## Aim of the exercise
Output nothing but the lines from the beginning of the listing below through the line containing "const y1 = Math.min(TOP, y0 + THREAD_H);", exactly as they stand, without pictures.

## Data extracts
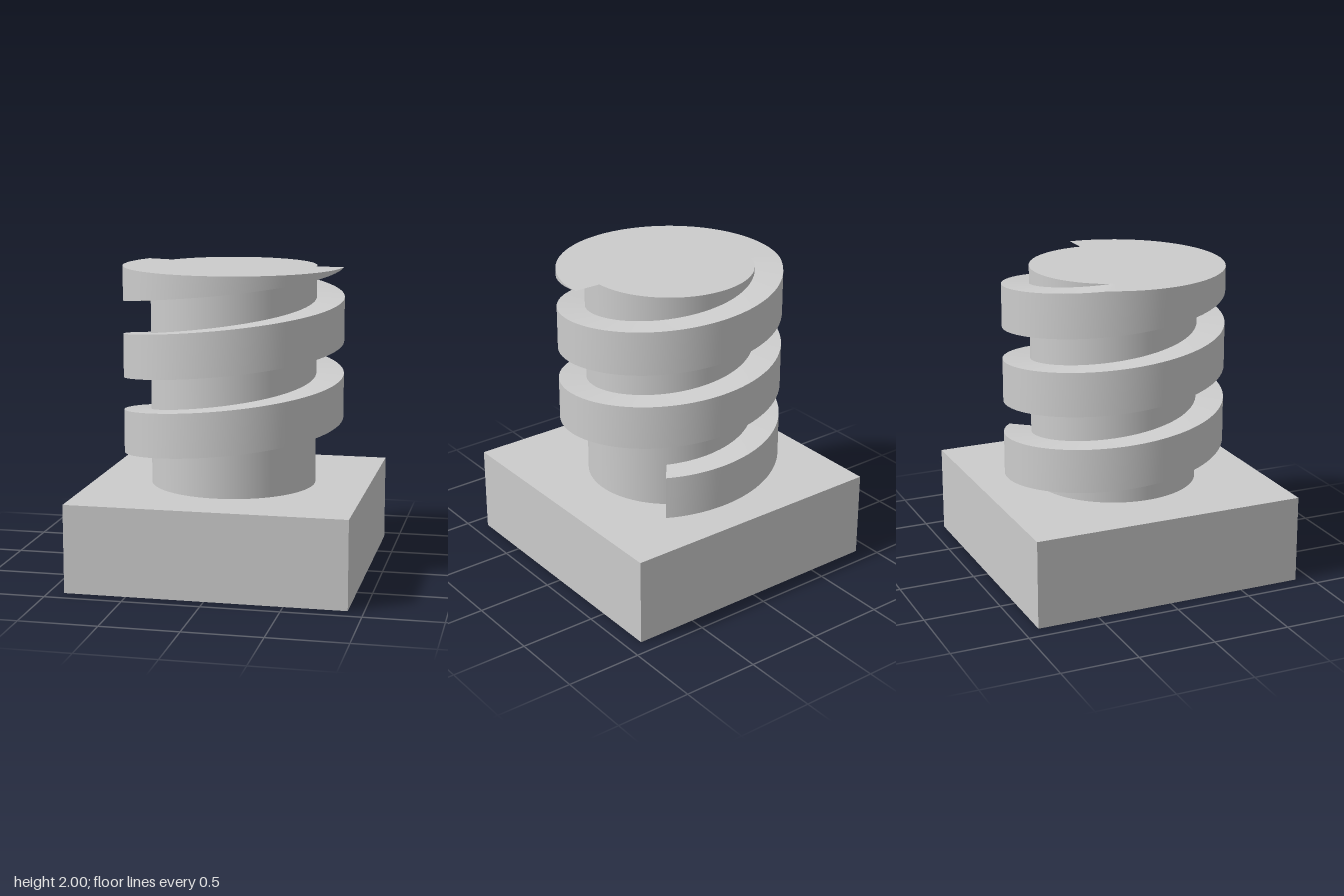
import * as THREE from 'three';
import { toCreasedNormals } from 'three/addons/utils/BufferGeometryUtils.js';

const TOP = 2, BASE_TOP = 0.571;
const CORE_R = 0.54, THREAD_R = 0.72;
const PITCH = 0.5, THREAD_H = 0.286;

// Square-section helical ridge, rising counter-clockwise and cut flat at the top
function threadGeometry() {
  const turns = (TOP - BASE_TOP) / PITCH;
  const cutTurn = turns - THREAD_H / PITCH; // where the upper face meets the cut
  const start = Math.PI / 2 - turns * Math.PI * 2; // the ridge runs out at +x
  const inner = CORE_R - 0.008; // sunk slightly into the core

  // Parameters along the helix, with one section exactly at the cut
  const params = [];
  const lower = 220, upper = 56;
  for (let i = 0; i < lower; i++) params.push((cutTurn * i) / lower);
  for (let i = 0; i <= upper; i++) params.push(cutTurn + ((turns - cutTurn) * i) / upper);

  const positions = [];
  for (const t of params) {
    const a = start + t * Math.PI * 2;
    const y0 = BASE_TOP + PITCH * t;
    const y1 = Math.min(TOP, y0 + THREAD_H);
    for (const [r, y] of [[inner, y0], [THREAD_R, y0], [THREAD_R, y1], [inner, y1]]) {
      positions.push(r * Math.sin(a), y, r * Math.cos(a));
    }
  }

  // Underside, outer wall and upper face, plus the blunt starting end
  const index = [0, 1, 2, 0, 2, 3];
  for (let i = 0; i < params.length - 1; i++) {
    for (let k = 0; k < 3; k++) {
      const a = i * 4 + k, b = a + 4;
      index.push(a, b, b + 1, a, b + 1, a + 1);
    }
  }
  const geometry = new THREE.BufferGeometry();
  geometry.setAttribute('position', new THREE.Float32BufferAttribute(positions, 3));
  geometry.setIndex(index);
  return toCreasedNormals(geometry, 0.6);
}

export function createModel() {
  const group = new THREE.Group();
  group.name = 'threadedPost';
  const grey = new THREE.MeshStandardMaterial({ color: 0xcccccc });
  grey.name = 'light grey';

  const add = (name, geometry, y = 0) => {
    const mesh = new THREE.Mesh(geometry, grey);
    mesh.name = name;
    mesh.position.y = y;
    group.add(mesh);
  };

  // Square block at the foot
  add('base', new THREE.BoxGeometry(1.8, BASE_TOP, 1.8), BASE_TOP / 2);
  // Round shaft
  add('core', new THREE.CylinderGeometry(CORE_R, CORE_R, TOP - BASE_TOP, 96), (TOP + BASE_TOP) / 2);
  // Screw thread around the shaft
  add('thread', threadGeometry());

  return group;
}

## Written response
import * as THREE from 'three';
import { toCreasedNormals } from 'three/addons/utils/BufferGeometryUtils.js';

const TOP = 2, BASE_TOP = 0.571;
const CORE_R = 0.54, THREAD_R = 0.72;
const PITCH = 0.5, THREAD_H = 0.286;

// Square-section helical ridge, rising counter-clockwise and cut flat at the top
function threadGeometry() {
  const turns = (TOP - BASE_TOP) / PITCH;
  const cutTurn = turns - THREAD_H / PITCH; // where the upper face meets the cut
  const start = Math.PI / 2 - turns * Math.PI * 2; // the ridge runs out at +x
  const inner = CORE_R - 0.008; // sunk slightly into the core

  // Parameters along the helix, with one section exactly at the cut
  const params = [];
  const lower = 220, upper = 56;
  for (let i = 0; i < lower; i++) params.push((cutTurn * i) / lower);
  for (let i = 0; i <= upper; i++) params.push(cutTurn + ((turns - cutTurn) * i) / upper);

  const positions = [];
  for (const t of params) {
    const a = start + t * Math.PI * 2;
    const y0 = BASE_TOP + PITCH * t;
    const y1 = Math.min(TOP, y0 + THREAD_H);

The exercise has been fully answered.